7 Thus says the Lord of hosts, “Consider your ways and thoughtfully reflect on your conduct! 8 Go up to the hill country, bring lumber and rebuild My house (temple), that I may be pleased with it and be glorified,” says the Lord [accepting it as done for My glory]. 9 You look for much [harvest], but it comes to little; and even when you bring that home, I blow it away. Why?” says the Lord of hosts. “Because of My house, which lies in ruins while each of you runs to his own house [eager to enjoy it]. 10 Therefore, because of you [that is, your sin and disobedience] the heavens withhold the dew and the earth withholds its produce. 11 I called for a drought on the land and the hill country, on the grain, on the new wine, on the oil, on what the ground produces, on men, on cattle, and on all the labor of your hands.”
12 Then Zerubbabel the son of Shealtiel and Joshua the son of Jehozadak, the high priest, with all the remnant of the people [who had returned from exile], listened carefully and obeyed the voice of the Lord their God and the words of Haggai the prophet, since the Lord their God had sent him. And the people [reverently] feared the Lord. 13 Then Haggai, the Lord’s messenger, spoke the Lord’s message to the people saying, “‘I am with you,’ declares the Lord.” 14 So the Lord stirred up the spirit of Zerubbabel the son of Shealtiel, governor of Judah, and the spirit of Joshua the son of Jehozadak, the high priest, and the spirit of all the remnant of the people; and they came and worked on the house of the Lord of hosts, their God, 15 on the [c]twenty-fourth day of the sixth month (Sept 21, 520 b.c.) in the second year of Darius the king.
- Haggai 1:1 Darius the Great ruled Persia (capital city, Persepolis) from 522-486 b.c. He was an avid builder who used paid workers for his projects instead of slaves, a concept which at that time was revolutionary. He was a gifted visionary, and an energetic king whose social and economic goals endured and greatly benefited both his subjects and future generations. He developed efficient highways, standardized coinage, weights, measures, and he promoted religious tolerance and human rights.
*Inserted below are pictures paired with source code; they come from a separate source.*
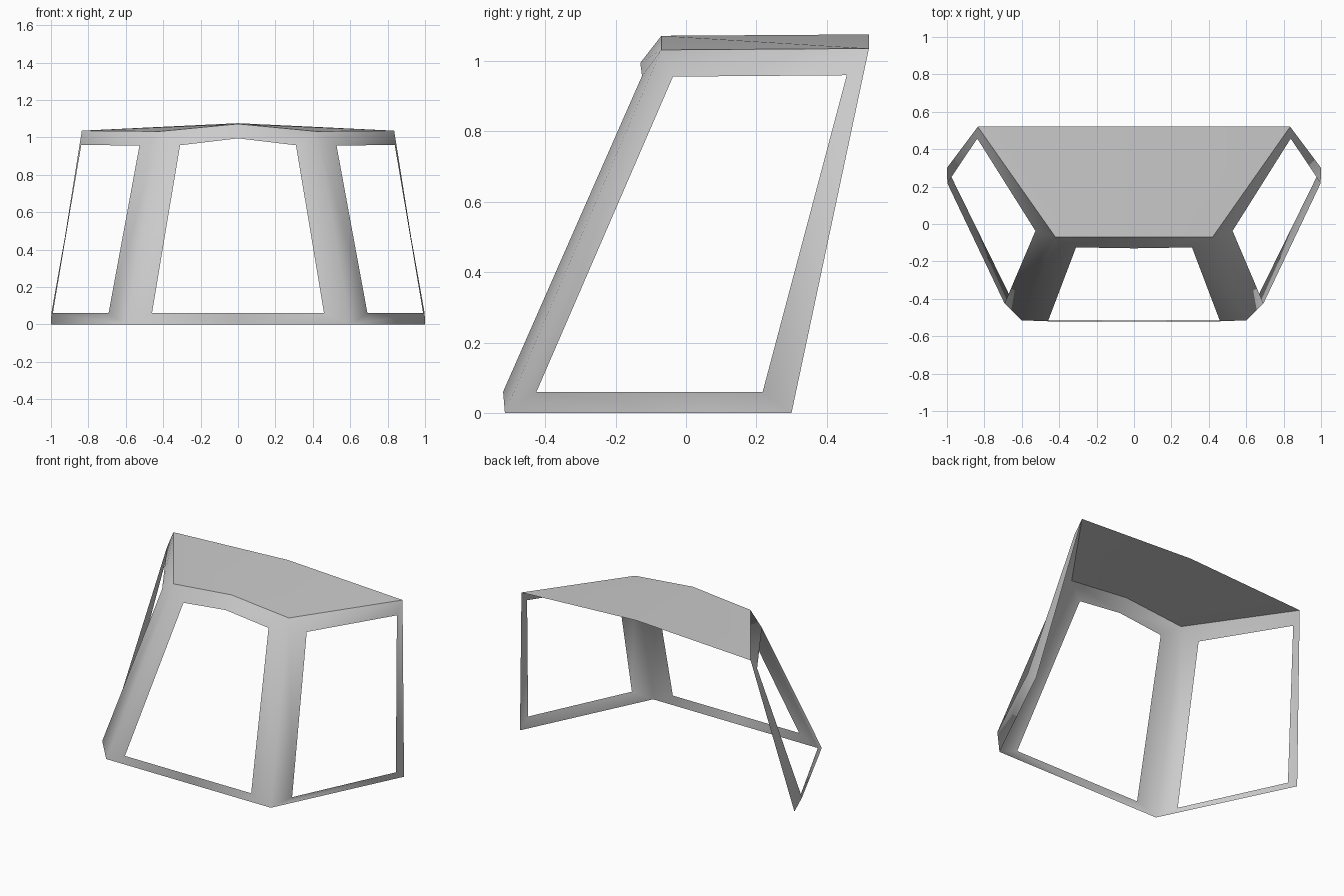
import bpy, bmesh

if "Cube" in bpy.data.objects:
    bpy.data.objects.remove(bpy.data.objects["Cube"])


def ring(outer, inner, closed):
    """Quads between an outer outline and a window opening."""
    n = len(outer)
    return [(outer[i], outer[(i + 1) % n], inner[(i + 1) % n], inner[i])
            for i in range(n if closed else n - 1)]


def build(name, faces):
    """Right half from faces, welded, mirrored over x and smooth shaded."""
    bm = bmesh.new()
    for f in faces:
        bm.faces.new([bm.verts.new(p) for p in f])
    bmesh.ops.remove_doubles(bm, verts=bm.verts, dist=0.001)
    for f in bm.faces:
        f.smooth = True
    me = bpy.data.meshes.new(name)
    bm.to_mesh(me)
    bm.free()
    ob = bpy.data.objects.new(name, me)
    bpy.context.collection.objects.link(ob)
    mod = ob.modifiers.new("mirror", 'MIRROR')
    mod.use_axis[0] = True
    mod.use_clip = True
    return ob


# Shared corners of the cab
foot_front = (0.60, -0.515, 0)
foot_rear = (1.0, 0.30, 0)
top_front = (0.42, -0.07, 1.032)
top_rear = (0.835, 0.52, 1.036)
ridge_front = (0, -0.07, 1.072)
ridge_rear = (0, 0.52, 1.076)

# Windscreen surround (right half)
front = ring([(0, -0.515, 0), foot_front, top_front, ridge_front],
             [(0, -0.52, 0.06), (0.46, -0.52, 0.06), (0.31, -0.125, 0.958), (0, -0.13, 0.995)],
             False)

# Side window surround
side = ring([foot_front, foot_rear, top_rear, top_front],
            [(0.692, -0.425, 0.06), (0.998, 0.218, 0.06), (0.838, 0.457, 0.96), (0.527, -0.037, 0.956)],
            True)

build("window_frame", front + side)

# Shallow pitched roof
build("roof", [(ridge_front, top_front, top_rear, ridge_rear)])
- Haggai 1:2 The people of Judah had completed seventy years of captivity in Babylon (Jer 25:11, 12; Dan 9:2). In October 539 b.c., the Medes and Persians conquered Babylon, whereupon Cyrus the Great (founder of the Persian Empire, his reign extended from 559-529 b.c.) issued a decree permitting the Jews to return home and mandating the rebuilding of the temple (Ezra 1:1-4). Some 50,000 returned (Ezra 2:64, 65) and shortly thereafter laid the foundation of the temple (Ezra 3:8-10), but when neighboring Samaritans antagonized the Jews, work on the temple stopped and the temple work lay dormant for some sixteen years. It was during the reign of Darius the Great that Haggai and Zechariah rebuked the people and admonished them to complete the temple. The people responded and the temple was completed in 516 b.c.
- Haggai 1:15 Just twenty-three days elapsed from the original prophecy and the resumption of work on the temple.
- Haggai 1:2 : Ezra 1:1-6; 4:1-6, 24; 5:1-3